Although each divorce case is unique, there are some common signs that a spouse may be hiding assets. According to Forbes, spouses may:
- Own a private mailbox where they receive bills and financial statements
- Have full control over household and/or business financial information, including bank account activity and passwords
- Enlist the help of a financial advisor, who may be helping them hide the funds
- Make unusual purchases, such as property, recreational vehicles or art that may be resold at a later time
- Travels frequently and is quiet about where they are going or what they are doing
- Have an unnecessary number of bank accounts
People who are hiding money from their spouse may become pushy and request the spouse to sign certain documents pertaining to the finances as well.
Turn to an attorney for legal assistance
Going through a divorce can be extremely emotional, especially when you suspect that your spouse is not cooperating with the settlement process. If you have any doubts as to whether your spouse is being fully compliant in disclosing their finances, you may want to seek the legal counsel of a knowledgeable attorney in Texas.

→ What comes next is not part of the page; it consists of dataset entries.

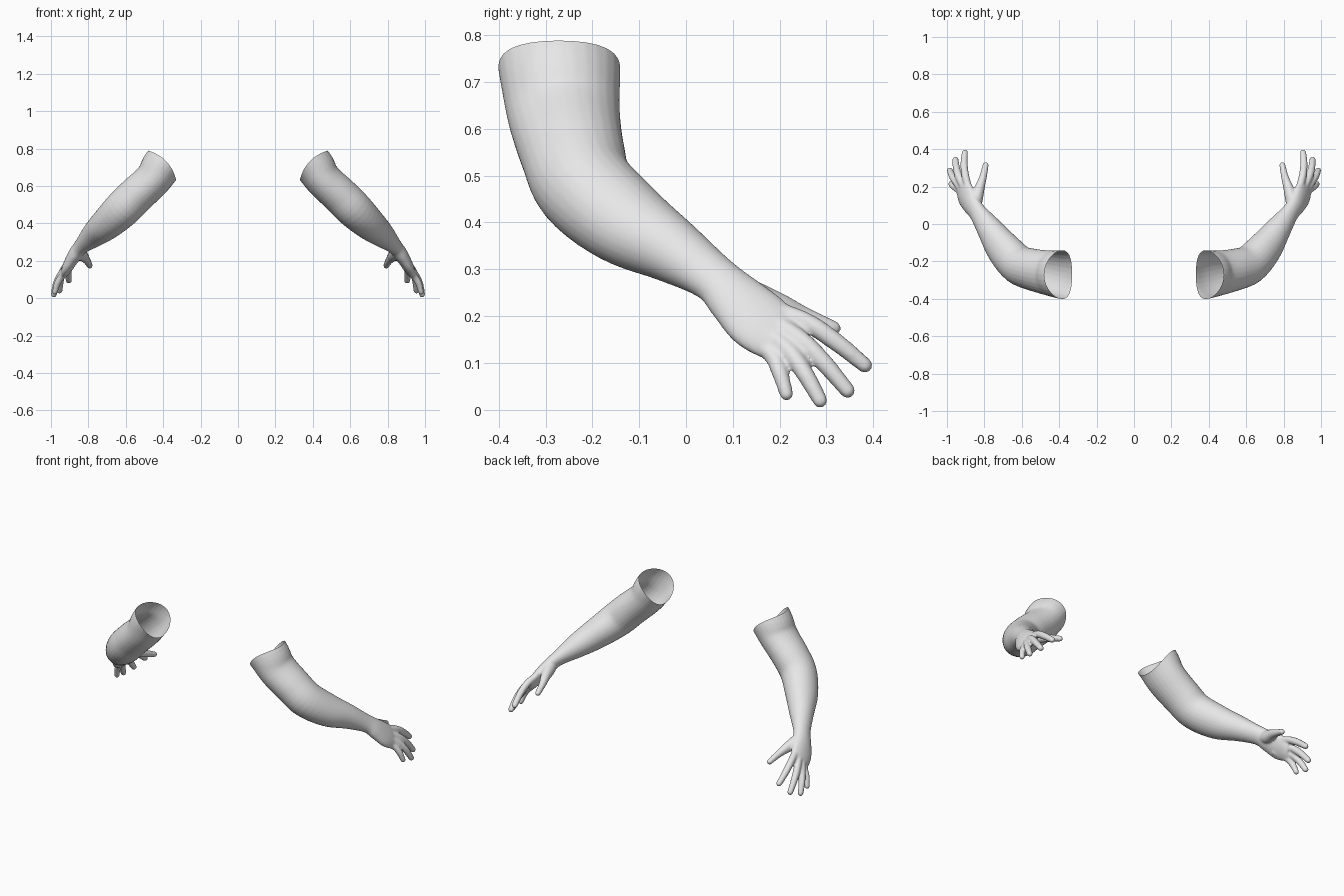
import bpy, bmesh, math
from mathutils import Vector as V

if "Cube" in bpy.data.objects:
    bpy.data.objects.remove(bpy.data.objects["Cube"])

SIDES = 28
bm = bmesh.new()


def spline(rows, steps):
    """Catmull-Rom interpolation through rows of numbers."""
    out = []
    n = len(rows)
    for i in range(n - 1):
        p0, p1, p2, p3 = (rows[max(0, min(n - 1, i + k))] for k in (-1, 0, 1, 2))
        for s in range(steps):
            t = s / steps
            out.append([0.5 * (2 * b + (c - a) * t + (2 * a - 5 * b + 4 * c - d) * t * t
                               + (3 * b - a - 3 * c + d) * t ** 3)
                        for a, b, c, d in zip(p0, p1, p2, p3)])
    out.append(list(rows[-1]))
    return out


def tube(rows, ref0, ref1, steps=5):
    """Closed loft of ellipses; each row is x, y, z, radius along ref, other radius."""
    pts = spline(rows, steps)
    rings = []
    for i, r in enumerate(pts):
        c = V(r[:3])
        tan = (V(pts[min(i + 1, len(pts) - 1)][:3]) - V(pts[max(i - 1, 0)][:3])).normalized()
        ref = V(ref0).lerp(V(ref1), i / (len(pts) - 1))
        a = (ref - tan * ref.dot(tan)).normalized()
        b = tan.cross(a)
        rings.append([bm.verts.new(c + a * r[3] * math.cos(k * math.tau / SIDES)
                                   + b * r[4] * math.sin(k * math.tau / SIDES))
                      for k in range(SIDES)])
    for lo, hi in zip(rings, rings[1:]):
        for k in range(SIDES):
            j = (k + 1) % SIDES
            bm.faces.new((lo[k], lo[j], hi[j], hi[k]))
    bm.faces.new(rings[0][::-1])
    bm.faces.new(rings[-1])


def ball(c, r):
    ret = bmesh.ops.create_icosphere(bm, subdivisions=3, radius=r)
    bmesh.ops.translate(bm, verts=ret['verts'], vec=c)


# upper arm, elbow, forearm, wrist and palm
tube([
    (.330, -.285, .790, .130, .108),
    (.405, -.270, .710, .130, .108),
    (.455, -.262, .635, .121, .099),
    (.545, -.243, .550, .112, .100),
    (.620, -.215, .475, .106, .100),
    (.700, -.130, .400, .097, .087),
    (.770, -.030, .340, .072, .068),
    (.835, .060, .280, .054, .042),
    (.868, .105, .238, .062, .038),
    (.898, .155, .190, .072, .032),
    (.915, .200, .155, .062, .026),
    (.924, .222, .142, .048, .018),
], (0, 1, 0), (-.4, .65, .7))

# fingers: start inside the palm, knuckle, tip, radius
fingers = [
    ((.890, .125, .170), (.940, .182, .118), (.984, .219, .022), .0175),
    ((.895, .140, .190), (.944, .215, .130), (.989, .294, .008), .0190),
    ((.885, .150, .210), (.930, .237, .155), (.957, .355, .030), .0195),
    ((.872, .150, .225), (.900, .250, .190), (.905, .394, .086), .0195),
]
for start, base, tip, r in fingers:
    s, b, t = V(start), V(base), V(tip)
    end = t - (t - b).normalized() * r * .75
    mid = b.lerp(end, .5) + V((.006, .002, .004))
    tube([(*s, r, r), (*b, r * 1.05, r * 1.05), (*mid, r, r), (*end, r * .84, r * .84)],
         (-.4, .65, .7), (-.4, .65, .7))
    ball(end, r * .84)

# thumb with its fleshy base
tube([(.850, .085, .260, .030, .030), (.842, .135, .240, .038, .034),
      (.825, .195, .222, .029, .027), (.807, .250, .200, .021, .020),
      (.793, .315, .174, .016, .016)], (0, .5, 1), (0, .5, 1))
ball((.793, .315, .174), .016)

bmesh.ops.recalc_face_normals(bm, faces=bm.faces[:])
mesh = bpy.data.meshes.new("arms")
bm.to_mesh(mesh)
bm.free()
arms = bpy.data.objects.new("arms", mesh)
bpy.context.collection.objects.link(arms)

# fuse the parts into one skin
fuse = arms.modifiers.new("fuse", 'REMESH')
fuse.mode = 'VOXEL'
fuse.voxel_size = .0055
soft = arms.modifiers.new("soften", 'SMOOTH')
soft.factor = .5
soft.iterations = 6
dg = bpy.context.evaluated_depsgraph_get()
skin = bpy.data.meshes.new_from_object(arms.evaluated_get(dg))
arms.modifiers.clear()
arms.data = skin

# open shoulder end, with the rim raised at front and back
bm = bmesh.new()
bm.from_mesh(skin)
centre, normal = V((.405, -.27, .71)), V((-.72, 0, .69)).normalized()
bmesh.ops.bisect_plane(bm, geom=bm.verts[:] + bm.edges[:] + bm.faces[:], dist=1e-5,
                       plane_co=centre, plane_no=normal, clear_outer=True)
for v in bm.verts:
    depth = (centre - v.co).dot(normal)
    w = max(0, 1 - depth / .12)
    v.co += normal * .03 * w * ((v.co.y - centre.y) / .13) ** 2
for f in bm.faces:
    f.smooth = True
bm.to_mesh(skin)
bm.free()

# skin colour
mat = bpy.data.materials.new("light grey")
mat.diffuse_color = (.8, .8, .8, 1)
mat.use_nodes = True
mat.node_tree.nodes["Principled BSDF"].inputs["Base Color"].default_value = mat.diffuse_color
skin.materials.clear()
skin.materials.append(mat)

# second arm
mirror = arms.modifiers.new("other arm", 'MIRROR')
mirror.use_mirror_merge = False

A lawyer may be able to investigate the sources of your spouse’s income and ensure that you are getting your fair share of the marital estate.